In People v. Miranda, 2012 IL App (2d) 100769 an Elmhurst police officer pulled over the defendant for traffic violations. Upon speaking with the driver, he noticed an odor of alcohol on his breath, bloodshot and glassy eyes, and a flushed face. There was open alcohol in the vehicle, and the defendant admitted to have been drinking at a strip club. Mr. Miranda failed three field sobriety tests, and was arrested for a DUI. It was determined that his driver’s license was revoked for a prior DUI.
Mr. Miranda refused to consent to a breath test, and the officer sought a search warrant for collection of his blood and urine. In the affidavit, the officer stated that he believed that Mr. Miranda was under the influence of “alcohol and/or drugs.” The search warrant allowed for the collection of blood and urine to be tested for alcohol, drugs or controlled substances.
At a hearing, it was revealed that while defendant’s blood was tested for alcohol only (not drugs), his urine was tested for cocaine and cannabinoids only (not alcohol).
After several hearings, the results of the urine test (for drugs) were suppressed, and this ruling was affirmed by the Appellate Court.
The gist of the ruling was that the officer only had probable cause to suspect the defendant of driving under the influence of alcohol, not drugs.

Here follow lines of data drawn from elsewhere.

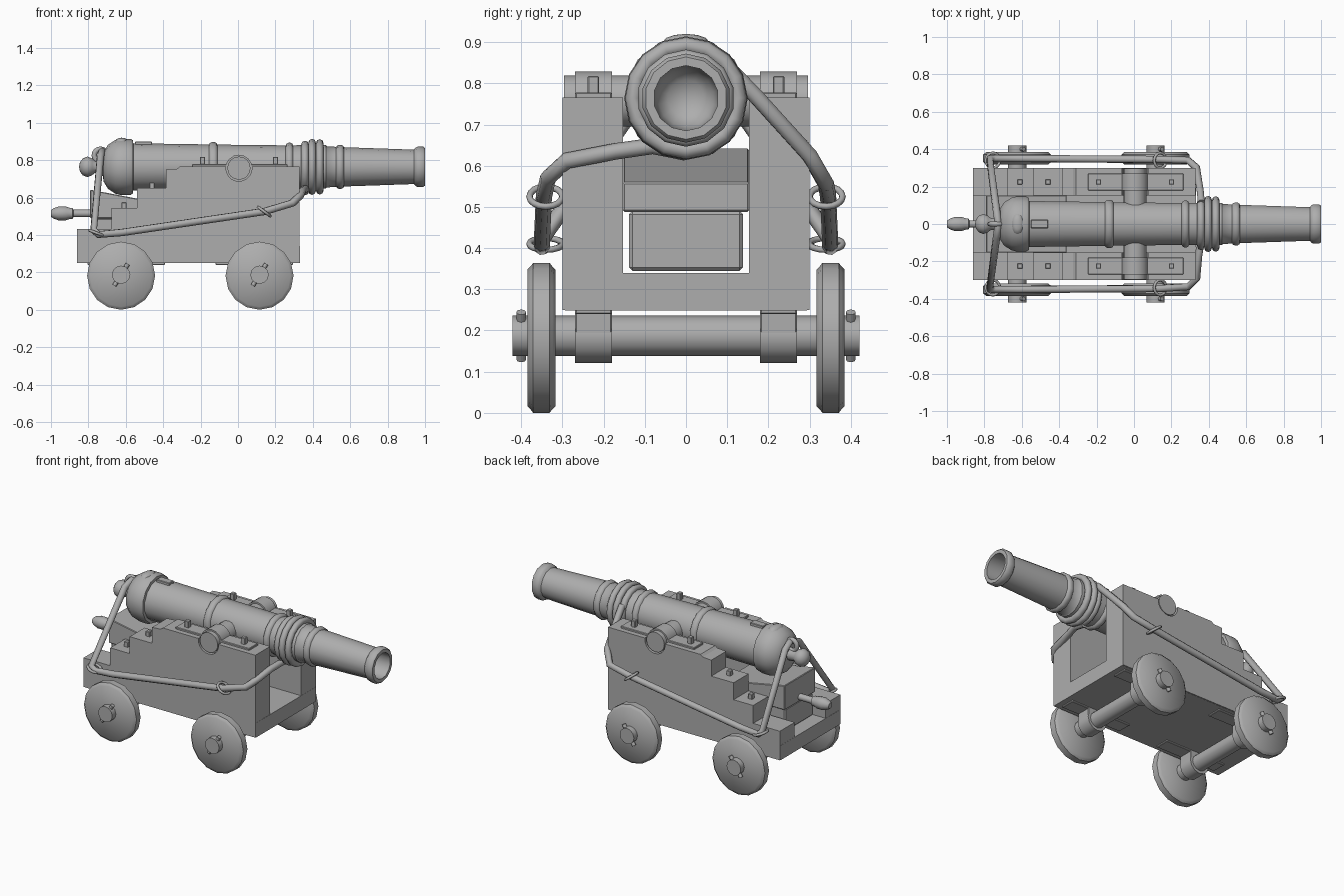
import bpy, bmesh
from math import pi, cos, sin, radians
from mathutils import Matrix, Vector

if "Cube" in bpy.data.objects:
    bpy.data.objects.remove(bpy.data.objects["Cube"])

AXIS_Z = 0.764
IRON = bpy.data.materials.new("dark_grey")
IRON.diffuse_color = (0.42, 0.42, 0.42, 1)
IRON.use_nodes = True
IRON.node_tree.nodes["Principled BSDF"].inputs["Base Color"].default_value = IRON.diffuse_color


def activate(ob):
    bpy.ops.object.select_all(action='DESELECT')
    ob.select_set(True)
    bpy.context.view_layer.objects.active = ob


def finish(name, bm, smooth=True):
    bmesh.ops.recalc_face_normals(bm, faces=bm.faces)
    me = bpy.data.meshes.new(name)
    bm.to_mesh(me)
    bm.free()
    me.materials.append(IRON)
    ob = bpy.data.objects.new(name, me)
    bpy.context.collection.objects.link(ob)
    if smooth:
        activate(ob)
        bpy.ops.object.shade_smooth_by_angle(angle=radians(47))
    return ob


def lathe(name, prof, origin, axis='X', n=14, turn=0.0):
    """Revolve (position, radius) pairs around an axis through origin."""
    bm = bmesh.new()
    vs = [bm.verts.new((p, 0, r)) for p, r in prof]
    es = [bm.edges.new(e) for e in zip(vs, vs[1:])]
    bmesh.ops.spin(bm, geom=vs + es, cent=(0, 0, 0), axis=(1, 0, 0), angle=2 * pi, steps=n)
    bmesh.ops.remove_doubles(bm, verts=bm.verts, dist=1e-5)
    m = Matrix.Rotation(turn, 4, 'X')
    if axis == 'Y':
        m = Matrix.Rotation(pi / 2, 4, 'Z') @ m
    elif isinstance(axis, Vector):
        m = axis.to_track_quat('X', 'Z').to_matrix().to_4x4() @ m
    bmesh.ops.transform(bm, matrix=Matrix.Translation(origin) @ m, verts=bm.verts)
    return finish(name, bm)


def rod(name, a, b, r, origin, axis='Y', n=12):
    return lathe(name, [(a, 0), (a, r), (b, r), (b, 0)], origin, axis, n)


def extrude(name, pts, y0, y1, bevel=0.004):
    """Extrude an (x, z) outline from y0 to y1."""
    bm = bmesh.new()
    f = bm.faces.new([bm.verts.new((x, y0, z)) for x, z in pts])
    g = bmesh.ops.extrude_face_region(bm, geom=[f])
    vs = [v for v in g['geom'] if isinstance(v, bmesh.types.BMVert)]
    bmesh.ops.translate(bm, verts=vs, vec=(0, y1 - y0, 0))
    if bevel:
        bmesh.ops.bevel(bm, geom=bm.edges[:], offset=bevel, segments=1, affect='EDGES')
    return finish(name, bm, False)


def box(name, x0, x1, y0, y1, z0, z1, bevel=0.003):
    return extrude(name, [(x0, z0), (x1, z0), (x1, z1), (x0, z1)], y0, y1, bevel)


def torus(name, loc, normal, R, r, n=16):
    prof = [(r * sin(2 * pi * i / 8), R + r * cos(2 * pi * i / 8)) for i in range(9)]
    return lathe(name, prof, loc, Vector(normal), n)


def rope(name, pts, r=0.02):
    cu = bpy.data.curves.new(name, 'CURVE')
    cu.dimensions = '3D'
    cu.bevel_depth, cu.bevel_resolution, cu.use_fill_caps = r, 2, True
    cu.materials.append(IRON)
    sp = cu.splines.new('POLY')
    sp.points.add(len(pts) - 1)
    for p, c in zip(sp.points, pts):
        p.co = (*c, 1)
    ob = bpy.data.objects.new(name, cu)
    bpy.context.collection.objects.link(ob)
    activate(ob)
    bpy.ops.object.convert(target='MESH')
    bpy.ops.object.shade_smooth_by_angle(angle=radians(75))


# Barrel with breech, knob and bore
lathe("barrel", [
    (-0.85, 0), (-0.845, 0.025), (-0.83, 0.045), (-0.805, 0.055), (-0.78, 0.045), (-0.765, 0.032),
    (-0.725, 0.036), (-0.718, 0.08), (-0.695, 0.118), (-0.655, 0.144), (-0.63, 0.15), (-0.575, 0.15),
    (-0.562, 0.143), (-0.56, 0.126), (-0.155, 0.12), (-0.15, 0.128), (-0.14, 0.132), (-0.125, 0.132),
    (-0.115, 0.128), (-0.11, 0.119), (0.255, 0.115), (0.26, 0.124), (0.27, 0.129), (0.28, 0.129),
    (0.29, 0.124), (0.295, 0.115), (0.33, 0.116), (0.47, 0.116), (0.475, 0.11), (0.525, 0.107),
    (0.53, 0.114), (0.54, 0.118), (0.553, 0.118), (0.563, 0.112), (0.566, 0.105), (0.94, 0.092),
    (0.95, 0.103), (0.96, 0.108), (0.99, 0.108), (1.0, 0.1), (1.0, 0.079),
    (0.66, 0.077), (0.625, 0.068), (0.6, 0.045), (0.59, 0)], (0, 0, AXIS_Z))
rod("trunnion", -0.296, 0.296, 0.062, (0.005, 0, 0.757), n=16)
box("vent_plate", -0.55, -0.46, -0.023, 0.023, 0.87, 0.9)

# Raised vent patch on the breech
bm = bmesh.new()
bmesh.ops.create_uvsphere(bm, u_segments=12, v_segments=6, radius=1,
    matrix=Matrix.Translation((-0.622, 0, 0.9)) @ Matrix.Diagonal((0.034, 0.056, 0.02, 1)))
finish("vent_patch", bm)

# Carriage floor, bed and elevating wedge
box("carriage_floor", -0.861, 0.331, -0.294, 0.294, 0.249, 0.34, 0)
box("wedge_bed", -0.785, -0.4, -0.138, 0.138, 0.345, 0.49, 0.008)
extrude("elevating_wedge", [(-0.79, 0.488), (-0.36, 0.488), (-0.36, 0.56), (-0.79, 0.642)], -0.153, 0.153)
lathe("wedge_handle", [(-1.0, 0), (-1.0, 0.018), (-0.985, 0.028), (-0.96, 0.037), (-0.92, 0.037),
    (-0.9, 0.03), (-0.885, 0.03), (-0.88, 0.02), (-0.78, 0.02), (-0.78, 0)], (0, 0, 0.515), n=12)

# Stepped cheek outline with a round notch for the trunnion
notch = [(0.005 + 0.07 * cos(a), 0.757 - 0.07 * sin(a)) for a in [pi * i / 10 for i in range(11)]]
cheek = [(-0.86, 0.25), (0.33, 0.25), (0.33, 0.766), (0.075, 0.766)] + notch + [
    (-0.065, 0.766), (-0.31, 0.766), (-0.325, 0.754), (-0.385, 0.75), (-0.385, 0.65), (-0.54, 0.65),
    (-0.54, 0.544), (-0.675, 0.544), (-0.675, 0.432), (-0.86, 0.432)]
for s, side in ((-1, "near"), (1, "far")):
    # Cheek, cap strap and bolts
    y0, y1 = sorted((s * 0.153, s * 0.3))
    extrude("cheek_" + side, cheek, y0, y1, 0.0)
    c0, c1 = sorted((s * 0.18, s * 0.269))
    box("cap_plate_" + side, -0.245, 0.265, c0, c1, 0.76, 0.778)
    rod("cap_band_" + side, c0, c1, 0.072, (0.005, 0, 0.757), n=16)
    for x, z in ((-0.19, 0.818), (0.2, 0.818), (-0.46, 0.68), (-0.61, 0.575)):
        box("bolt_" + side, x - 0.014, x + 0.014, s * 0.225 - 0.014, s * 0.225 + 0.014, z - 0.05, z)
    # Wheels, axle brackets and linch pins
    for x, inner in ((-0.625, 1), (0.115, -1)):
        lathe("wheel_" + side, [(-0.034, 0), (-0.034, 0.166), (-0.026, 0.174), (-0.02, 0.182),
            (0.02, 0.182), (0.026, 0.174), (0.034, 0.166), (0.034, 0)],
            (x, s * 0.351, 0.182), 'Y', 16)
        rod("axle_band_" + side, c0, c1, 0.066, (x, 0, 0.187))
        box("axle_block_" + side, x - 0.064, x + 0.064, c0, c1, 0.187, 0.255)
        f0, f1 = sorted((x - inner * 0.18, x + inner * 0.235))
        box("axle_flange_" + side, f0, f1, c0, c1, 0.24, 0.256)
        rod("linch_pin_" + side, -0.068, 0.068, 0.012, (x, s * 0.4, 0.187), Vector((0.5, 0, 0.8)), 8)
    # Rings that hold the rope
    torus("front_ring_" + side, (0.14, s * 0.34, 0.525), (0.6, 0, 0.8), 0.04, 0.008)
    torus("rear_ring_" + side, (-0.755, s * 0.34, 0.41), (0.35, 0, 0.93), 0.04, 0.008)

for x in (-0.625, 0.115):
    rod("axle", -0.421, 0.421, 0.049, (x, 0, 0.187))

# Breeching rope, lug ring and coils about the barrel
torus("neck_ring", (-0.735, 0, 0.825), (0, 1, 0), 0.034, 0.014)
rope("breeching_rope", [
    (0.36, 0.0, 0.632), (0.36, -0.08, 0.648), (0.345, -0.17, 0.635), (0.335, -0.29, 0.612),
    (0.29, -0.335, 0.57), (0.14, -0.345, 0.525), (-0.62, -0.35, 0.413), (-0.745, -0.35, 0.402),
    (-0.772, -0.348, 0.425), (-0.735, -0.07, 0.82), (-0.725, 0, 0.85), (-0.735, 0.07, 0.82),
    (-0.772, 0.348, 0.425), (-0.745, 0.35, 0.402), (-0.62, 0.35, 0.413), (0.14, 0.345, 0.525),
    (0.29, 0.34, 0.555), (0.335, 0.3, 0.625), (0.355, 0.17, 0.768), (0.36, 0.115, 0.825)])
for x, R in ((0.358, 0.12), (0.396, 0.13), (0.437, 0.128)):
    torus("rope_coil", (x, 0, AXIS_Z), (1, 0, 0), R, 0.02)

Mr. Miranda admitted drinking, he smelled of alcohol, there was alcohol in his car. He failed sobriety tests that are used to determine whether a person is intoxicated. The officer arrested him for driving under the influence of alcohol. Nothing was apparent to suggest narcotic usage. The request to test for alcohol, drugs or controlled substances seemed like a “fishing expedition” in hopes of finding some additional evidence.
The court was wise in not allowing wide-open testing for drug usage, without any probable cause for it, whenever there is a DUI arrest. If this was permissible, and probable cause were not required, then what would prevent the police from ordering everyone who pulls up at a roadblock to take a breath test or provide a blood or urine sample?